(Stored entries)
++++++++++

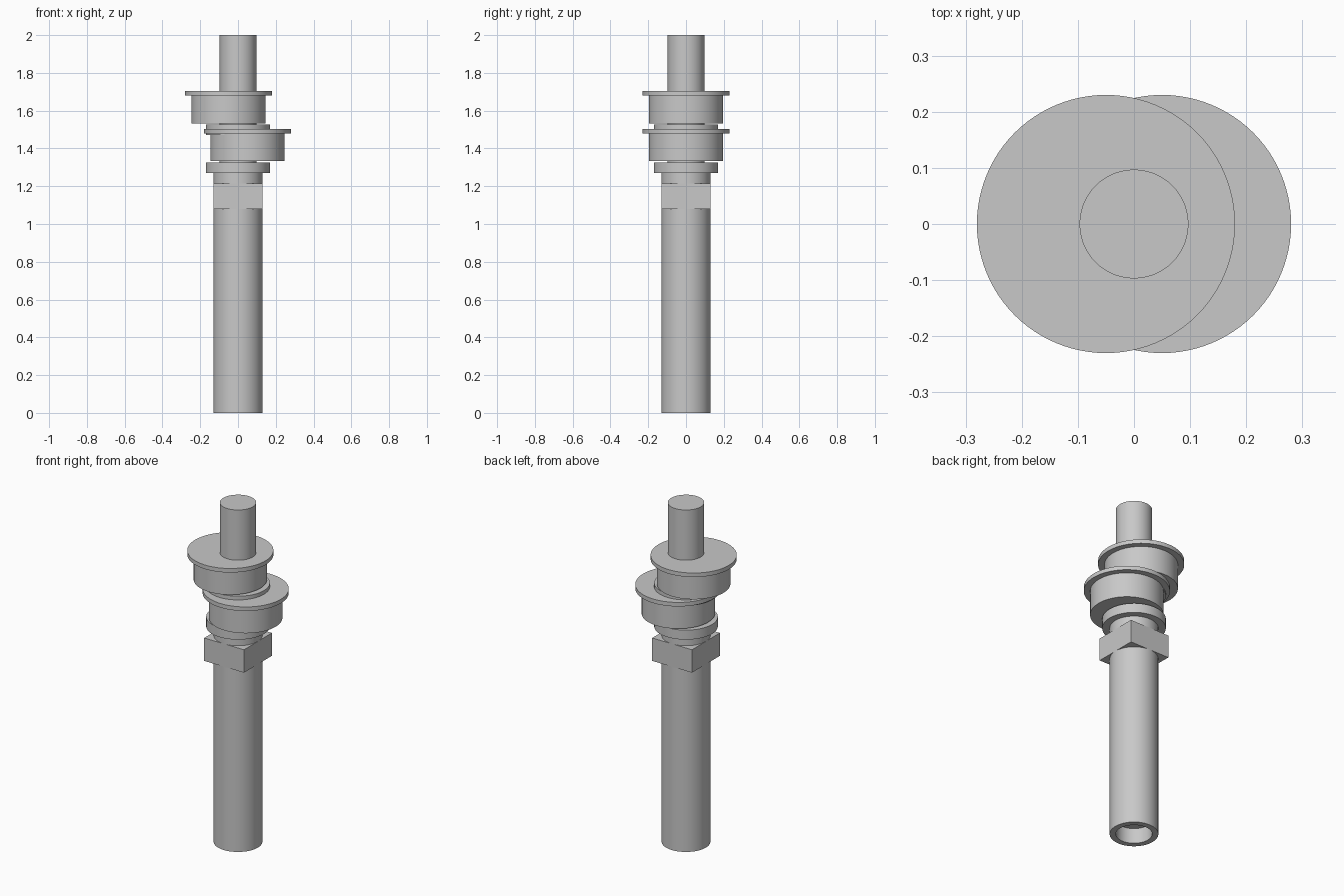
import bpy
import bmesh
import math

cube = bpy.data.objects.get("Cube")
if cube:
    bpy.data.objects.remove(cube, do_unlink=True)

# Single plain metal colour
metal = bpy.data.materials.new("grey_metal")
metal.use_nodes = True
GREY = (0.58, 0.58, 0.58, 1)
metal.diffuse_color = GREY
metal.node_tree.nodes["Principled BSDF"].inputs["Base Color"].default_value = GREY


def finish(name, bm, x=0.0):
    """Turn a bmesh into a shaded, coloured object."""
    bmesh.ops.recalc_face_normals(bm, faces=bm.faces)
    mesh = bpy.data.meshes.new(name)
    bm.to_mesh(mesh)
    bm.free()
    mesh.shade_smooth()
    mesh.set_sharp_from_angle(angle=math.radians(30))
    mesh.materials.append(metal)
    obj = bpy.data.objects.new(name, mesh)
    obj.location.x = x
    bpy.context.collection.objects.link(obj)
    return obj


def lathe(name, profile, x=0.0, closed=False, steps=96):
    """Spin a (radius, height) profile about a vertical axis at x."""
    bm = bmesh.new()
    verts = [bm.verts.new((r, 0, z)) for r, z in profile]
    pairs = list(zip(verts, verts[1:]))
    if closed:
        pairs.append((verts[-1], verts[0]))
    edges = [bm.edges.new(p) for p in pairs]
    bmesh.ops.spin(bm, geom=verts + edges, cent=(0, 0, 0), axis=(0, 0, 1),
                   angle=math.tau, steps=steps, use_merge=False)
    bmesh.ops.remove_doubles(bm, verts=bm.verts, dist=0.0001)
    return finish(name, bm, x)


def disc(name, radius, low, high):
    return lathe(name, [(0, low), (radius, low), (radius, high), (0, high)])


SHAFT, SLEEVE, COLLAR = 0.097, 0.13, 0.17
ECCENTRIC, FLANGE, OFFSET = 0.196, 0.23, 0.05

# Central shaft, recessed inside the open lower end of the sleeve
disc("central_shaft", SHAFT, 0.09, 2.0)
lathe("outer_sleeve", [(SHAFT, 0), (SLEEVE, 0), (SLEEVE, 1.28), (SHAFT, 1.28)],
      closed=True)

# Square block around the sleeve
bm = bmesh.new()
bmesh.ops.create_cube(bm, size=1)
bmesh.ops.scale(bm, vec=(2 * SLEEVE, 2 * SLEEVE, 0.135), verts=bm.verts)
bmesh.ops.translate(bm, vec=(0, 0, 1.148), verts=bm.verts)
finish("square_block", bm)

# Two concentric collars, each below an offset flanged drum
for level, base, side in (("lower", 1.27, 1), ("upper", 1.47, -1)):
    disc(level + "_collar", COLLAR, base, base + 0.056)
    bottom, rim, top = base + 0.063, base + 0.21, base + 0.234
    lathe(level + "_eccentric_drum",
          [(0, bottom), (ECCENTRIC, bottom), (ECCENTRIC, rim),
           (FLANGE, rim), (FLANGE, top), (0, top)], x=side * OFFSET)
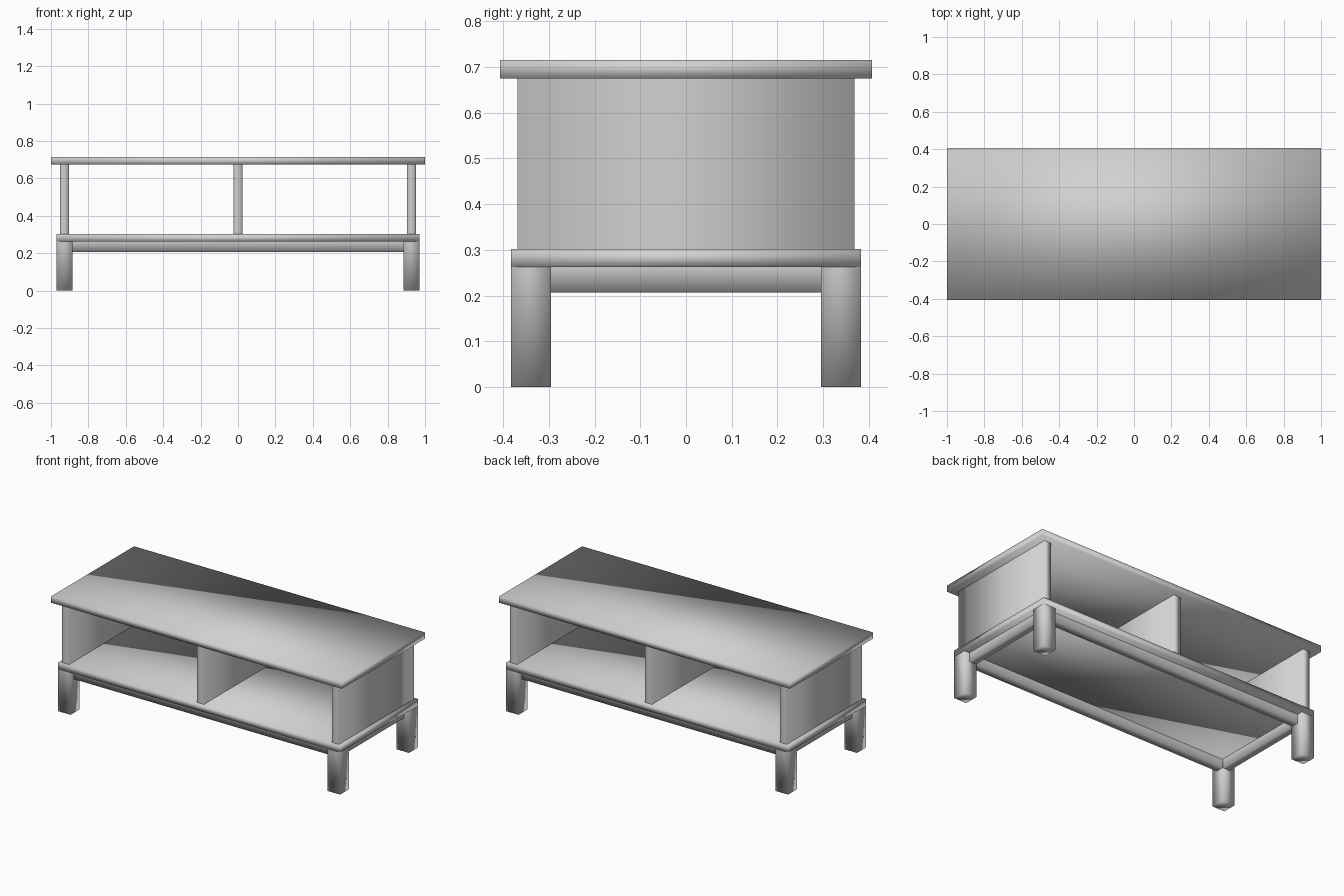
import bpy
import bmesh
from mathutils import Vector

default = bpy.data.objects.get("Cube")
if default:
    bpy.data.objects.remove(default, do_unlink=True)

# Single light grey finish
grey = bpy.data.materials.new("light_grey")
grey.use_nodes = True
colour = (0.64, 0.64, 0.64, 1)
grey.diffuse_color = colour
grey.node_tree.nodes["Principled BSDF"].inputs["Base Color"].default_value = colour


def board(name, low, high, open_sides=()):
    """Soft-shaded box between two corners; hidden joint faces are left open."""
    low, high = Vector(low), Vector(high)
    centre, size = (low + high) / 2, high - low
    bm = bmesh.new()
    bmesh.ops.create_cube(bm, size=1)
    hidden = [f for f in bm.faces
              if any(f.normal.dot(Vector(s)) > 0.9 for s in open_sides)]
    bmesh.ops.delete(bm, geom=hidden, context='FACES_ONLY')
    for v in bm.verts:
        v.co = v.co * size + centre
    for f in bm.faces:
        f.smooth = True
    mesh = bpy.data.meshes.new(name)
    bm.to_mesh(mesh)
    bm.free()
    mesh.materials.append(grey)
    obj = bpy.data.objects.new(name, mesh)
    bpy.context.collection.objects.link(obj)
    return obj


UP, DOWN = (0, 0, 1), (0, 0, -1)
ENDS_X = [(1, 0, 0), (-1, 0, 0)]
ENDS_Y = [(0, 1, 0), (0, -1, 0)]

# Heights of the stacked parts
rail_z, shelf_z, panel_z, top_z, height = 0.207, 0.262, 0.302, 0.675, 0.715

# Table top and lower shelf
board("table_top", (-1, -0.407, top_z), (1, 0.407, height))
board("shelf", (-0.97, -0.383, shelf_z), (0.97, 0.383, panel_z))

# Upright panels
for name, x in (("right_panel", -0.928), ("middle_panel", 0), ("left_panel", 0.928)):
    board(name, (x - 0.024, -0.369, panel_z), (x + 0.024, 0.369, top_z), [UP, DOWN])

# Corner legs
for side, sx in (("right", -1), ("left", 1)):
    for end, sy in (("front", -1), ("back", 1)):
        cx, cy = sx * 0.927, sy * 0.339
        board(f"{end}_{side}_leg", (cx - 0.043, cy - 0.044, 0),
              (cx + 0.043, cy + 0.044, shelf_z), [UP])

# Rails between the legs
for name, s in (("front_rail", -1), ("back_rail", 1)):
    y = s * 0.322
    board(name, (-0.885, y - 0.024, rail_z), (0.885, y + 0.024, shelf_z), [UP] + ENDS_X)
for name, s in (("right_rail", -1), ("left_rail", 1)):
    x = s * 0.91
    board(name, (x - 0.024, -0.296, rail_z), (x + 0.024, 0.296, shelf_z), [UP] + ENDS_Y)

++++++++++

## Required work
Check every line above for the string "objects", and copy the ones that have it.

## Answer to the exercise
cube = bpy.data.objects.get("Cube")
    bpy.data.objects.remove(cube, do_unlink=True)
    obj = bpy.data.objects.new(name, mesh)
    bpy.context.collection.objects.link(obj)
default = bpy.data.objects.get("Cube")
    bpy.data.objects.remove(default, do_unlink=True)
    obj = bpy.data.objects.new(name, mesh)
    bpy.context.collection.objects.link(obj)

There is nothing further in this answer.